One of the problems I've encountered with this idea is to work out exactly what this new land would be like in terms of climate and terrain, what language they would use there and what the different parts of the country would be called.  As it happens, I have some help with the last bit in the form of this now outdated but famous map:

This is now rather different as Finisterre is now Fitzroy and the eastern part of Viking has become North and South Utsire.  Also there's a large area called Trafalgar which isn't on here.  Some of this is unimportant because the areas in question would either be under ice or water during an ice age, so I'm going to ignore them.  However, some of them won't be.  The continental shelf is the most important thing here:

Here's a third map showing the approximate maximum extent of the ice sheets during a recent ice age:

This is actually not very accurate.  The crucial bit for me is the Channel/Manche area plus the southern bit of the North Sea/German Ocean, which is divided into Thames, Dover, Wight, Portland and Plymouth.  These names are clearly largely English, and whereas I do plan for some placenames to stay derived from English, for instance there will be a village southwest of Dover called Shyxpiya after Shakespeare Cliff, others will be rejected.  Thames and Dover, oddly enough, are fine because they're Celtic in origin.  My plan is for English to have been replaced by a revived Brythonic language as spoken here before the Roman invasion, and for some of the placenames to have reverted to older ones, so for instance Plymouth is Tamar and Wight is Wecta - not sure about Portland.  I may just cheat and have Wecta and Tamar next to each other.

The area of what's left of England includes the counties of Cornwall, Devon, Dorset, Hampshire, the Isle of Wight, Sussex, Surrey, part of south London and Kent.  London north of the Thames has been swallowed up by the ice, and there is a large swathe of rubble consisting of bits of buildings, roads, human artifacts and the like, referred to as "The Bin" along the edge of the ice.  The ice itself is called Branna and the area of southern England and the Channel/Manche Brogos.  Brogos is tundra with a few trees and is somewhat moor-like.  The onset of the ice age is referred to at the time as the Fimbulwinter and the sweep of the glaciers through the British Isles as the Balai.

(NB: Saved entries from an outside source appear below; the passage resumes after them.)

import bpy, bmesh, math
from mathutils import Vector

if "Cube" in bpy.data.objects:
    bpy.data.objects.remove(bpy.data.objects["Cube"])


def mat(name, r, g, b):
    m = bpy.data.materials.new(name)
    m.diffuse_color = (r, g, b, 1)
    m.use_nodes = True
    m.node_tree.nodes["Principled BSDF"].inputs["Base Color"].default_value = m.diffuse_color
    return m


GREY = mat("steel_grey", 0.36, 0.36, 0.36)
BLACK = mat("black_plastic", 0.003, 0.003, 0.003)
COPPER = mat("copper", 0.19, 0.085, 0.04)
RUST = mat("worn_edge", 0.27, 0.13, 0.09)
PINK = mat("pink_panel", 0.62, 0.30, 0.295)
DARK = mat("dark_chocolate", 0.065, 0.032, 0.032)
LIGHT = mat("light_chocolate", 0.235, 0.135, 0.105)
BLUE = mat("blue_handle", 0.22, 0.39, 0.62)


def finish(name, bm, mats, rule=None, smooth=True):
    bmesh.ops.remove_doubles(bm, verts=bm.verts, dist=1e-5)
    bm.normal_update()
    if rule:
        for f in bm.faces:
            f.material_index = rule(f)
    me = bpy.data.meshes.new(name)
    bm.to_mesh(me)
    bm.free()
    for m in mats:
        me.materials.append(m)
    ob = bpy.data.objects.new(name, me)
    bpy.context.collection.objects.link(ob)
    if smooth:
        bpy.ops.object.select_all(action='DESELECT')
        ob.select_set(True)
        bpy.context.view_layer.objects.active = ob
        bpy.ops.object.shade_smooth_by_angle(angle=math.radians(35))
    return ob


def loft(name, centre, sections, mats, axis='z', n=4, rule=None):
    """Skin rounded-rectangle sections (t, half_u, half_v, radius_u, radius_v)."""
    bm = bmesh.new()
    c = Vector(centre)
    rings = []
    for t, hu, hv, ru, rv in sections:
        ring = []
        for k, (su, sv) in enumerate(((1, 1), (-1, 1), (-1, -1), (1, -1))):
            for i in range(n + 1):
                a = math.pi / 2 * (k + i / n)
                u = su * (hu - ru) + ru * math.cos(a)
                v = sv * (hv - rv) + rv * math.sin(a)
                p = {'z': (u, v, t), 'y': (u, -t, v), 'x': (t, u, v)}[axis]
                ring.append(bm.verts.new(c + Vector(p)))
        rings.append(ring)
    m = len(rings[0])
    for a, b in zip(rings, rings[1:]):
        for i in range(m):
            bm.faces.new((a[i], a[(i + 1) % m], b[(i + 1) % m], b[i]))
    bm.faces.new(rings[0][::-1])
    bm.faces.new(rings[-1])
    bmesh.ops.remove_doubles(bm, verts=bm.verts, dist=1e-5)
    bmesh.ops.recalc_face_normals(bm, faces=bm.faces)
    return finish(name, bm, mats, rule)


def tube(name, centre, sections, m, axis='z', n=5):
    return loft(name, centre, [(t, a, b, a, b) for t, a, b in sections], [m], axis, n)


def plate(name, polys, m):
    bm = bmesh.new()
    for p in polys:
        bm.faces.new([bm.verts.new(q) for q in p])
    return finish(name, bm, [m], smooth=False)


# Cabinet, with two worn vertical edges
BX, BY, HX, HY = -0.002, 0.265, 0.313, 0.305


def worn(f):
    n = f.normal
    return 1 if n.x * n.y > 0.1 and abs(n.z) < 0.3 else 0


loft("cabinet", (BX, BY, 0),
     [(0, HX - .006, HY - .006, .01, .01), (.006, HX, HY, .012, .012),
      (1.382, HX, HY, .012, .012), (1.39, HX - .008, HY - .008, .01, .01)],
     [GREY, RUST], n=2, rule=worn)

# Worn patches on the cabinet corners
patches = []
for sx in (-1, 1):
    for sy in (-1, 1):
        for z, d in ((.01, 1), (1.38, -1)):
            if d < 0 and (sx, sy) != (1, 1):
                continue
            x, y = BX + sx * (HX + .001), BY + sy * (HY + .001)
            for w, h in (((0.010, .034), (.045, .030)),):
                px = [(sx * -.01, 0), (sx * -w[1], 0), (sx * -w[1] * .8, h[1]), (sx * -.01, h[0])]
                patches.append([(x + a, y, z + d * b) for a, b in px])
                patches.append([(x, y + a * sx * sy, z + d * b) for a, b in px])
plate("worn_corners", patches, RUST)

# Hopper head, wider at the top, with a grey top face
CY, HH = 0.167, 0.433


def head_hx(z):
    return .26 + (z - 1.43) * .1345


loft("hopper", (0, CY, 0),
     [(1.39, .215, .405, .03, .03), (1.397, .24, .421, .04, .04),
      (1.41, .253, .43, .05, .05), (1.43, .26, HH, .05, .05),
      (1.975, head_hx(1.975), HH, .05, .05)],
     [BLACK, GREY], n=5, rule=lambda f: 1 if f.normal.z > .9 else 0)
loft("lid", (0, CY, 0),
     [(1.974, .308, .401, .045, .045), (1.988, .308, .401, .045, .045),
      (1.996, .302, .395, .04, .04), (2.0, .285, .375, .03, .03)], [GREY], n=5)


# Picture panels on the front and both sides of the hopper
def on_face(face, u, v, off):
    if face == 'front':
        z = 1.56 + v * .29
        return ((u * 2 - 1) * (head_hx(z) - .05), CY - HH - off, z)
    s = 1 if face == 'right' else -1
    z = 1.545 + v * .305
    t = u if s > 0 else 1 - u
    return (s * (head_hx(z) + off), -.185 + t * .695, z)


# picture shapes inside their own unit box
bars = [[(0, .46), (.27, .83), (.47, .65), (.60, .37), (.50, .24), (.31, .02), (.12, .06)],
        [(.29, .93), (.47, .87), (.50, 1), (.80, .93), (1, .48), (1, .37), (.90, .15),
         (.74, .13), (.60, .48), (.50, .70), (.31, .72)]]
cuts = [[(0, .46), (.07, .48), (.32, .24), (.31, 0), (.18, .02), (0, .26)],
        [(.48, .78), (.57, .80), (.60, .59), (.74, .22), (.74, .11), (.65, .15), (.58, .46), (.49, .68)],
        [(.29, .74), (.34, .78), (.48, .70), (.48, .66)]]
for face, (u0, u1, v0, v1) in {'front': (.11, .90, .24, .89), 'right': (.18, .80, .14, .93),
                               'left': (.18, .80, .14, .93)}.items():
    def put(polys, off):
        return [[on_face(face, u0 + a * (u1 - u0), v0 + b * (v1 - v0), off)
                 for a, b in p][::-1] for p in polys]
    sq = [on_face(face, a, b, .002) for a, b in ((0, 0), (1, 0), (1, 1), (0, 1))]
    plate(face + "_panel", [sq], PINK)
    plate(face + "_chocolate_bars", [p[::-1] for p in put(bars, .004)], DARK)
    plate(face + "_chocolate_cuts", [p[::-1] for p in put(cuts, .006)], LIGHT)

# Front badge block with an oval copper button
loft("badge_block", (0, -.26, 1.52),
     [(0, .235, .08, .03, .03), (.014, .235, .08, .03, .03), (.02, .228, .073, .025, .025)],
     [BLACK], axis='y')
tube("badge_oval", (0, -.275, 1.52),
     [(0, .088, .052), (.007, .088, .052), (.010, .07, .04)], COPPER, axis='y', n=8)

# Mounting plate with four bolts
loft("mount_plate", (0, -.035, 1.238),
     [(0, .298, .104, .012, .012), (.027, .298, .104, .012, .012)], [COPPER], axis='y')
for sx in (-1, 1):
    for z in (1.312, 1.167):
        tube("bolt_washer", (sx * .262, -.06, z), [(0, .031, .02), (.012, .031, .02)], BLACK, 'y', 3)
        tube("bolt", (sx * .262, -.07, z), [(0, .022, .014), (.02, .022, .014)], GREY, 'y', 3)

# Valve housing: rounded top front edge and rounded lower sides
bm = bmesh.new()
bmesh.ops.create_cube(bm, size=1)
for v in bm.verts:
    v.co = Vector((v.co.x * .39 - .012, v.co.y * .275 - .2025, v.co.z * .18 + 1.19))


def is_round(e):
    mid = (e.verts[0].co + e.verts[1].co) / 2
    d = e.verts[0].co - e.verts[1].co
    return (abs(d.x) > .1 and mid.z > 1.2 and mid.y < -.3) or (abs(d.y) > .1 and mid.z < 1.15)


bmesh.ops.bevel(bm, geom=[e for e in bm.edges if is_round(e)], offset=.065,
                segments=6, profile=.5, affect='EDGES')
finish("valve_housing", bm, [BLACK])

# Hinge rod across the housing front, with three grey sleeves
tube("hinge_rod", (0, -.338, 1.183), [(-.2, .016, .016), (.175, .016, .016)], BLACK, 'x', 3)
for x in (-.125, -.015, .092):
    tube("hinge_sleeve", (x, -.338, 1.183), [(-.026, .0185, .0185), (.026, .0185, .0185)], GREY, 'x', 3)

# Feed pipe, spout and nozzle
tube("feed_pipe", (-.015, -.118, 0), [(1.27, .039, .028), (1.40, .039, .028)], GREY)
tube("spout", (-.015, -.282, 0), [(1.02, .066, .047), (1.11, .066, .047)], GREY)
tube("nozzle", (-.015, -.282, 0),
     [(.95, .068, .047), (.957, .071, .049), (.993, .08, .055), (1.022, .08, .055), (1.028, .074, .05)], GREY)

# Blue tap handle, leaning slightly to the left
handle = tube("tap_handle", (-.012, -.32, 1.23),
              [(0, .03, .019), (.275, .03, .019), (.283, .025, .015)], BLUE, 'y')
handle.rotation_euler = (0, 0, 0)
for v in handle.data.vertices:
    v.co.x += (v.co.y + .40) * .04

So, having covered all that, this is the kind of setting I envisage at the moment.  The story mainly takes place in southern England and the former English Channel.  Although two thousand years have passed since the present day, technology is in most ways less advanced than it is today even though the knowledge exists to make it more advanced, giving things a kind of mid-twentieth century feel to them.  The world is mainly vegan and there is no official government.  Money and countries have ceased to exist.  There has been an ice age for over 1000 years.  Customs such as manners and taboos have replaced laws and most people in the area speak a revived Celtic language resembling Ancient British.  Su, a marine exobiologist born in the Tau Ceti system, has just arrived on the planet and has smuggled Cetian sea horses onto Earth, which she plans to keep secretly as pets.  This would be frowned upon by most people, so she has to be surreptitious.  She has moved into a city called Cair Agnis in the Straits of Dover.  She visits her great-grandfather who lives in Cair Kent, formerly known as Canterbury, now in an area called Hedonia, next to Thanatos.  He reveals something about her ancestry and gives her a sculpture of a pregnant sea horse with an inscription on it in English, which piques her curiosity.  She then tries to find out what it says and realises that for some reason all knowledge of English has been hushed up.  Since she is naturally iconoclastic and breaks taboos, and also very curious, she is driven to find out what the inscription says and the more she is told not to, the more she tries to find out what happened.

I'm not saying any more.  Hope you find it interesting.  I'm raring to go in fact.  Two days until I start and I can't wait.